I agree with George Will about as often as the Boston Red Sox agree with the New York Yankees, but as the law of broken clocks suggests, we must both be right at least twice a day. Will has recently suggested that conservatives should consider joining the effort to "break up the banks." As a progressive and populist I agree, and today I offer two separate proposals in the spirit of two late and great men, named Lloyd Bentsen and Jack Kemp.
First, regarding the breaking up of banks, let's enact a capital gains tax cut for long-term investors in "too big to fail" banks whose boards and shareholders voluntarily spin off component businesses to effectively restore the Glass-Steagall separation of financial businesses.
Second, regarding the repatriation of American multinational corporate finances that are currently sitting abroad, which could bring back to America up to $2 trillion, let's enact a tax holiday contingent on participating companies increasing their net American employment by 5 to 10 percent.
On the matter of banks, I have long argued that Glass-Steagall should be reenacted. But let's be honest -- the probability of the Glass-Steagall law being reenacted any time soon is lower than the probability that the College of Cardinals will summon Lance Armstrong to Vatican City to succeed Pope Benedict. But:
What would happen if the president and Congress, Democratic progressives and Republican conservatives were to all agree on a private-sector solution that would use the tax code to incentivize the rationalization of financial assets to achieve the widely favored concept of protecting consumers, investors and taxpayers from banks that are too big to fail, too big to understand, too big to manage, too big to indict and too big to govern?
What would happen, first, is that many of these assets would have more shareholder value as spin-off assets, owned and traded independently, than as indecipherable cogs in gigantic corporate blobs that create dangers and inefficiencies.
And then: Wall Street firms, large institutional investors, pension funds, private-equity funds, 401(k) managers and mutual fund holders would start calling CEOs and board members and suggesting that the rising tide of spin-off valuation could lift the boats of all investors large and small.
And then: Company insiders would be consulting with their wives and husbands about how they could spend the money created by the new value of their spin-off holdings (insider stock grants and options are not the noblest aspect of American capitalism).
And then: Someone in Congress would consult the congressional Joint Tax Committee, which might well suggest that a lower capital gains tax, levied on a higher volume of transactions on assets of higher net value, could bring more revenue and deficit reduction than a higher tax on fewer sales of lower priced assets.

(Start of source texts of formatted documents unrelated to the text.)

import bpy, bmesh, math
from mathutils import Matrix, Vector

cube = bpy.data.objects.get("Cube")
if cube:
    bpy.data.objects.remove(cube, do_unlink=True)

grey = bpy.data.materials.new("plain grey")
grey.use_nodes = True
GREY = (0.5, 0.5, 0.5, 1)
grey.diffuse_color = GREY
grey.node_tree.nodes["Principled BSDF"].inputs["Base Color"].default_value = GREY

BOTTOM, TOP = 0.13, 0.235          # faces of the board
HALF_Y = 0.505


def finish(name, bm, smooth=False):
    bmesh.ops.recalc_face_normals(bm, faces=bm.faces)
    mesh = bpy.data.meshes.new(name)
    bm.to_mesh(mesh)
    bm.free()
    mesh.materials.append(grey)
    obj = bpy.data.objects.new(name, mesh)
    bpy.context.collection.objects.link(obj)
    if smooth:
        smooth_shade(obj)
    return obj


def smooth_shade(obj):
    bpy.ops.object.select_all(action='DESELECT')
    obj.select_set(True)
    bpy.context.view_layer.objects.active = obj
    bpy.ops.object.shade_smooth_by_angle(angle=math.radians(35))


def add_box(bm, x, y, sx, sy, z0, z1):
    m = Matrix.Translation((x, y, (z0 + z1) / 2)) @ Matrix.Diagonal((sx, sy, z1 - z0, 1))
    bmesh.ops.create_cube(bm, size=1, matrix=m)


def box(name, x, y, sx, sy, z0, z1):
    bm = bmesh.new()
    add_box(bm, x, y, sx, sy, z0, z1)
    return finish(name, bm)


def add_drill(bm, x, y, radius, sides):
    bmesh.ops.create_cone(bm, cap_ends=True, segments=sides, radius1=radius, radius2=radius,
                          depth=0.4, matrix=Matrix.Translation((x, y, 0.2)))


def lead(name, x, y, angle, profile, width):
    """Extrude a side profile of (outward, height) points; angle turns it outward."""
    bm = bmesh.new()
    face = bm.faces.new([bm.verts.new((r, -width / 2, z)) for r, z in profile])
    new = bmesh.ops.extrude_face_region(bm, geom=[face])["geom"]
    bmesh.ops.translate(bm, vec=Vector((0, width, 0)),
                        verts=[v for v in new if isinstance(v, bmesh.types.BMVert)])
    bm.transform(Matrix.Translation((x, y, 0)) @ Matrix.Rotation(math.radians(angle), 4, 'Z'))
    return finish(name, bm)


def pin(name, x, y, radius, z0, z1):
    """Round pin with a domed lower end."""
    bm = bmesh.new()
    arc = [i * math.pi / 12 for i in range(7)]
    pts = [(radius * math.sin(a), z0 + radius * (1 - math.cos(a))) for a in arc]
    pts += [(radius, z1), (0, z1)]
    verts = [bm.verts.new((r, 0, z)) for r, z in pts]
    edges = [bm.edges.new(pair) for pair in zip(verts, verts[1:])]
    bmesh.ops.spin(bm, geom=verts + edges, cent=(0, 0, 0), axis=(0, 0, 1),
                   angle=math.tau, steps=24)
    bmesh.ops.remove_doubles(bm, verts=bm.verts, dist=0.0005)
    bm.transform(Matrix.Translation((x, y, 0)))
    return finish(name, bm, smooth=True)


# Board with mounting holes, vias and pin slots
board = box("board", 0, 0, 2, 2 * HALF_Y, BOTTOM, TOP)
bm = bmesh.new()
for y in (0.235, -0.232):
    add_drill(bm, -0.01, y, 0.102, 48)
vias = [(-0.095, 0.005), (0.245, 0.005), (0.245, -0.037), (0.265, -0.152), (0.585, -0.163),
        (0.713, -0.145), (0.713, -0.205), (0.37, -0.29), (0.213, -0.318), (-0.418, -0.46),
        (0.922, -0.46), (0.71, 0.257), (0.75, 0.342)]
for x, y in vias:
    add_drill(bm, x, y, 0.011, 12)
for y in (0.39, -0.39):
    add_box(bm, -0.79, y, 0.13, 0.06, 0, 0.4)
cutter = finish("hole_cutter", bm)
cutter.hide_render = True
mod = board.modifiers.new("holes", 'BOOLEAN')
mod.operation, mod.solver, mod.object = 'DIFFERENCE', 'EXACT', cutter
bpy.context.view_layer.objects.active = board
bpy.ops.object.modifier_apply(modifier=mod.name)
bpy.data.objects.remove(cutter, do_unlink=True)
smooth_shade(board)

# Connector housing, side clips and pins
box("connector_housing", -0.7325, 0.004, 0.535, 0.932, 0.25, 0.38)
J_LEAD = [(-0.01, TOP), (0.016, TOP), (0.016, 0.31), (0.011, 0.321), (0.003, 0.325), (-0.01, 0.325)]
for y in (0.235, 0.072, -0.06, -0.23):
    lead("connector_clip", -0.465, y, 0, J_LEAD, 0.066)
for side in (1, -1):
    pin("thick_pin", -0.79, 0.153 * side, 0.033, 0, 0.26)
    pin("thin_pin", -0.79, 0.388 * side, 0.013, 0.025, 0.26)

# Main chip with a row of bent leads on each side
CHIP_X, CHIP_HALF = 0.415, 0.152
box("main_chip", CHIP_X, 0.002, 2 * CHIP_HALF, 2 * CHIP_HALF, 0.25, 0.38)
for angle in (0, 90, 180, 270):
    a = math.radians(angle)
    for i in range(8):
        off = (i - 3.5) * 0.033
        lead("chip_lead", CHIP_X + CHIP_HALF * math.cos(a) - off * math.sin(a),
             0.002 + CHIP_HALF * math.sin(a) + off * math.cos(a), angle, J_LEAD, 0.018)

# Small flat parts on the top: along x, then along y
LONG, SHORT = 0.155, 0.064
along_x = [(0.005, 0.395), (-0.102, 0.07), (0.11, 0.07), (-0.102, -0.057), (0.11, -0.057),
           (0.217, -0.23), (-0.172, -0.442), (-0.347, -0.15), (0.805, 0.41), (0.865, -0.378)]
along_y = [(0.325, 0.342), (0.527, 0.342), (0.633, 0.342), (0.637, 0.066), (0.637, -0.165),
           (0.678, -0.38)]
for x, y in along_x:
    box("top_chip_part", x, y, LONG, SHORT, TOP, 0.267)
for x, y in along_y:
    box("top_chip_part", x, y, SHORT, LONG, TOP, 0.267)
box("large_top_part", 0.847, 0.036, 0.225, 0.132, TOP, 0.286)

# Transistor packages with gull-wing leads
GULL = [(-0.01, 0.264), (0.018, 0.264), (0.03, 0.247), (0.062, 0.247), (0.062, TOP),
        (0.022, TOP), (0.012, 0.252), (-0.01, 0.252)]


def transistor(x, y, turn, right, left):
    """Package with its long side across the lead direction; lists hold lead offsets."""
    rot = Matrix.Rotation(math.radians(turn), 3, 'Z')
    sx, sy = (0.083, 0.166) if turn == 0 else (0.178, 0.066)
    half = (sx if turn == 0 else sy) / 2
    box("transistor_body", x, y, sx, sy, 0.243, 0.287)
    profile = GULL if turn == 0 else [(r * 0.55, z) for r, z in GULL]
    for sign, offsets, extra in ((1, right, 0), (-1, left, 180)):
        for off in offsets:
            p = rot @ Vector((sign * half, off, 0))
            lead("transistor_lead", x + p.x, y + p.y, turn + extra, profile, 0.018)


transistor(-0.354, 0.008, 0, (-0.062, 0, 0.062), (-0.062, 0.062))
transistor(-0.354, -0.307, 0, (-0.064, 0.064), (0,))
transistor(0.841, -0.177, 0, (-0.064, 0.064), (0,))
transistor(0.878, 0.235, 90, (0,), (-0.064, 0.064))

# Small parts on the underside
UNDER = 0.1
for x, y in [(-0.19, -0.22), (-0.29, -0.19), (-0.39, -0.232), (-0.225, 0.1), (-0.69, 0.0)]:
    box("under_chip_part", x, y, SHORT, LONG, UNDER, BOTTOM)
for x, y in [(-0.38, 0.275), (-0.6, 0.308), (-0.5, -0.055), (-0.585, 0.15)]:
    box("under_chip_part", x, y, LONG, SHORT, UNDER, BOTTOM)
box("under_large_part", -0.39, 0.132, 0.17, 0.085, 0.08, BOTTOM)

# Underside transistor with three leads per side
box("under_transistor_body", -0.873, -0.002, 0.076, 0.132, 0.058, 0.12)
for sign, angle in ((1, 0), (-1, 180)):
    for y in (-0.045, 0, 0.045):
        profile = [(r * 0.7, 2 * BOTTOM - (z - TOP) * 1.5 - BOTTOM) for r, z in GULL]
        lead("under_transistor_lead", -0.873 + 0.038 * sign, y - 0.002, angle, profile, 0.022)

In this scenario, some assets would be revealed as deserving lower value, which is what capitalism and markets are about. The spotlight shined on poorly performing assets would improve their management and efficiency.
Similar logic could be applied to enacting lower taxes for the repatriation of foreign-held assets tied to significant increases in domestic employment, which is what companies promise they will do anyway with repatriated funds. Because previous such promises have not been honored, requiring certification of employment gains would be necessary to create a program that repatriates jobs along with profits, and repatriates prosperity for the nation along with profits for the companies, rather than subsidizing and rewarding the exportation and destruction of American jobs.
We cannot know for certain whether Lloyd Bentsen and Jack Kemp would support these ideas, but we know for certain they would be working overtime to break through our gridlock with innovative economic ideas to create new wealth, jobs and prosperity.